“Diner.” That’s all it says on the road sign. “Diner.” What else do you need to know, right? Situated along Highway 121 in the Carneros wine region that straddles Napa and Sonoma, the diner’s aromas waft across its parking lot and onto the Highway as cars drive by, either coming into or out of Napa Valley. It would be easy – and a mistake – to judge this book by its cover. The modest signage might lead you to conclude that the advertised joint is not worth any additional words, or a proper name. This “diner,” however, is simply too good to need to waste its time on fancy signs or worrying about getting its name out there.
For the record, the diner does have a name: the Fremont Diner. Open since 2009, it has become a virtual cult favorite for local Napa and Sonoma residents as well as visitors from the Bay Area and beyond. When we stopped by last week, there was a 40-minute wait to be seated. What’s the attraction? The Fremont diner meets all of the expectations of a place called “diner” – deep-fried foods on the menu, a dedication to a variety of pork dishes, and traditional Southern staples owner Chad Harris refers to as “Grandma” food. In other words, comfort food made the old-fashioned way, with little concern for low-calorie, low-carb, low-fat or, frankly, any other diet plan you might conjure up. Unlike many traditional diners, however, the Fremont diner also has a commitment to locally-sourced and seasonal ingredients. The result is delicious food that will make Southerners reminisce about their favorite hometown diner.
For the past 18 months or so, we have been on a mostly carb-free diet. For our visit to the Fremont Diner, we agreed to throw that out of the window and have one of our infrequent “cheat” meals. This menu is simply too tantalizing to attempt to work around carbs. It might be possible to just eat meat and veggies, but why? One of the first menu items that caught our eye was the Nashville Style Chicken, a fried chicken platter “so hot it’ll set a cheatin’ man straight.” We haven’t been able to validate this claim, but it was in fact very spicy and delicious. We opted to have the chicken served on a waffle for a classic chicken and waffle breakfast plate.
In addition, we ordered the chilaquiles plate, which comes with smoked pork, with a side of the house-made Fremont bacon. We opted to sit outside as it was a sunny day and were able to check out what people at the other picnic tables were ordering. The variety of food at Fremont Diner is impressive, ranging from traditional breakfast items such as pancakes and French toast to Southern staples like biscuits and gravy and shrimp and grits. Other menu items include a po-boy-style oyster sandwich, hush puppies, cracklin (fried pig skin) and the Hangtown Fry (scrambled eggs, fried oysters, arugula, potatoes with remoulade, and bacon). Now that the season has turned to Autumn, we’re looking forward to more brunches and lunches at the Fremont Diner’s outside patio.
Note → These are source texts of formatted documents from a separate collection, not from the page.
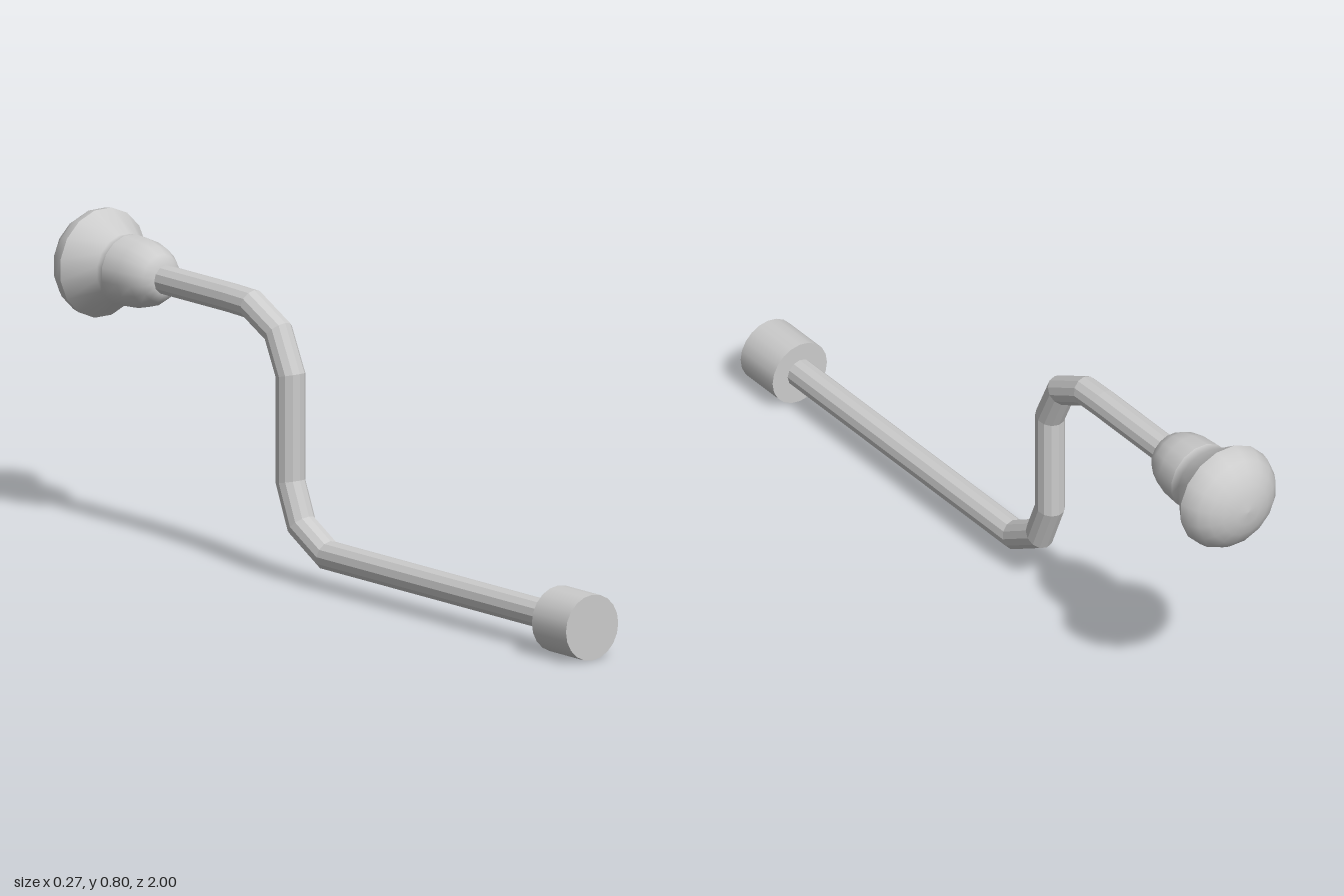
import * as THREE from 'three';

const ROD_SIDES = 12, ROD_RADIUS = 0.037;
const LOW_Y = 0.085, HIGH_Y = 0.669;

// Mitred sweep of a polygon along a [z, y] polyline
function sweepRod(path) {
  const pts = path.map(([z, y]) => new THREE.Vector2(z, y));
  const positions = [], index = [];
  pts.forEach((p, i) => {
    const into = pts[i].clone().sub(pts[Math.max(i - 1, 0)]).normalize();
    const out = pts[Math.min(i + 1, pts.length - 1)].clone().sub(p).normalize();
    const d = into.clone().add(out).normalize();
    const miter = 1 / Math.max(d.dot(into), d.dot(out));
    for (let j = 0; j < ROD_SIDES; j++) {
      const a = (j / ROD_SIDES) * Math.PI * 2;
      const s = Math.sin(a) * ROD_RADIUS * miter;
      positions.push(Math.cos(a) * ROD_RADIUS, p.y - d.x * s, p.x + d.y * s);
      if (i < pts.length - 1) {
        const k = (j + 1) % ROD_SIDES, r0 = i * ROD_SIDES, r1 = r0 + ROD_SIDES;
        index.push(r0 + j, r1 + j, r0 + k, r0 + k, r1 + j, r1 + k);
      }
    }
  });
  const geo = new THREE.BufferGeometry();
  geo.setAttribute('position', new THREE.Float32BufferAttribute(positions, 3));
  geo.setIndex(index);
  geo.computeVertexNormals();
  return geo;
}

// Lathe about the z axis from [radius, distance towards the back] pairs
function backLathe(profile, sides) {
  const pts = profile.map(([r, h]) => new THREE.Vector2(r, h));
  const geo = new THREE.LatheGeometry(pts, sides, Math.PI / sides);
  return geo.rotateX(-Math.PI / 2);
}

export function createModel() {
  const group = new THREE.Group();
  const smooth = new THREE.MeshStandardMaterial({ color: 0xcccccc, side: THREE.DoubleSide });
  const faceted = new THREE.MeshStandardMaterial({ color: 0xcccccc, flatShading: true });
  const add = (name, geo, mat, y = 0) => {
    const mesh = new THREE.Mesh(geo, mat);
    mesh.name = name;
    mesh.position.y = y;
    group.add(mesh);
  };

  // Socket at the front end
  const socket = new THREE.CylinderGeometry(0.083, 0.083, 0.133, 20);
  socket.rotateX(Math.PI / 2).translate(0, 0, 0.9335);
  add('socket', socket, smooth, LOW_Y);

  // Cranked rod
  add('crankRod', sweepRod([
    [0.88, 0.086], [-0.028, 0.086], [-0.131, 0.144], [-0.174, 0.247],
    [-0.174, 0.515], [-0.222, 0.615], [-0.324, 0.667], [-0.4, HIGH_Y], [-0.7, HIGH_Y],
  ]), faceted);

  // Handle: rounded collar, flare and domed end
  add('handleCollar', backLathe([
    [0, 0.659], [0.038, 0.659], [0.06, 0.677], [0.076, 0.705], [0.086, 0.745], [0.09, 0.8],
  ], 16), smooth, HIGH_Y);
  add('handleFlare', backLathe([[0.09, 0.8], [0.086, 0.823], [0.138, 0.903]], 16), smooth, HIGH_Y);
  const dome = [];
  for (let i = 0; i <= 6; i++) {
    const a = (i / 6) * Math.PI / 2;
    dome.push([0.138 * Math.cos(a), 0.903 + 0.097 * Math.sin(a)]);
  }
  add('handleDome', backLathe(dome, 16), smooth, HIGH_Y);

  return group;
}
For those that don’t have the time or desire to wait 40 minutes or more for a table, the Fremont Diner has a takeout option. At the far end of the patio, there is an airstream-style trailer where a range of drinks (beer ,wine, coffee, tea, juices, and horchata) can be ordered, along with food items from the regular menu. This was a popular option the day we visited due to the lengthy wait times.
Since our first trip to the Fremont diner, we have frequented it once more for takeout from the trailer, and ordered food to go twice more to feed an army of guests staying at our house. As a result, we’ve made our way through much of the menu. The verdict: a gourmet greasy spoon – and we mean that as a compliment.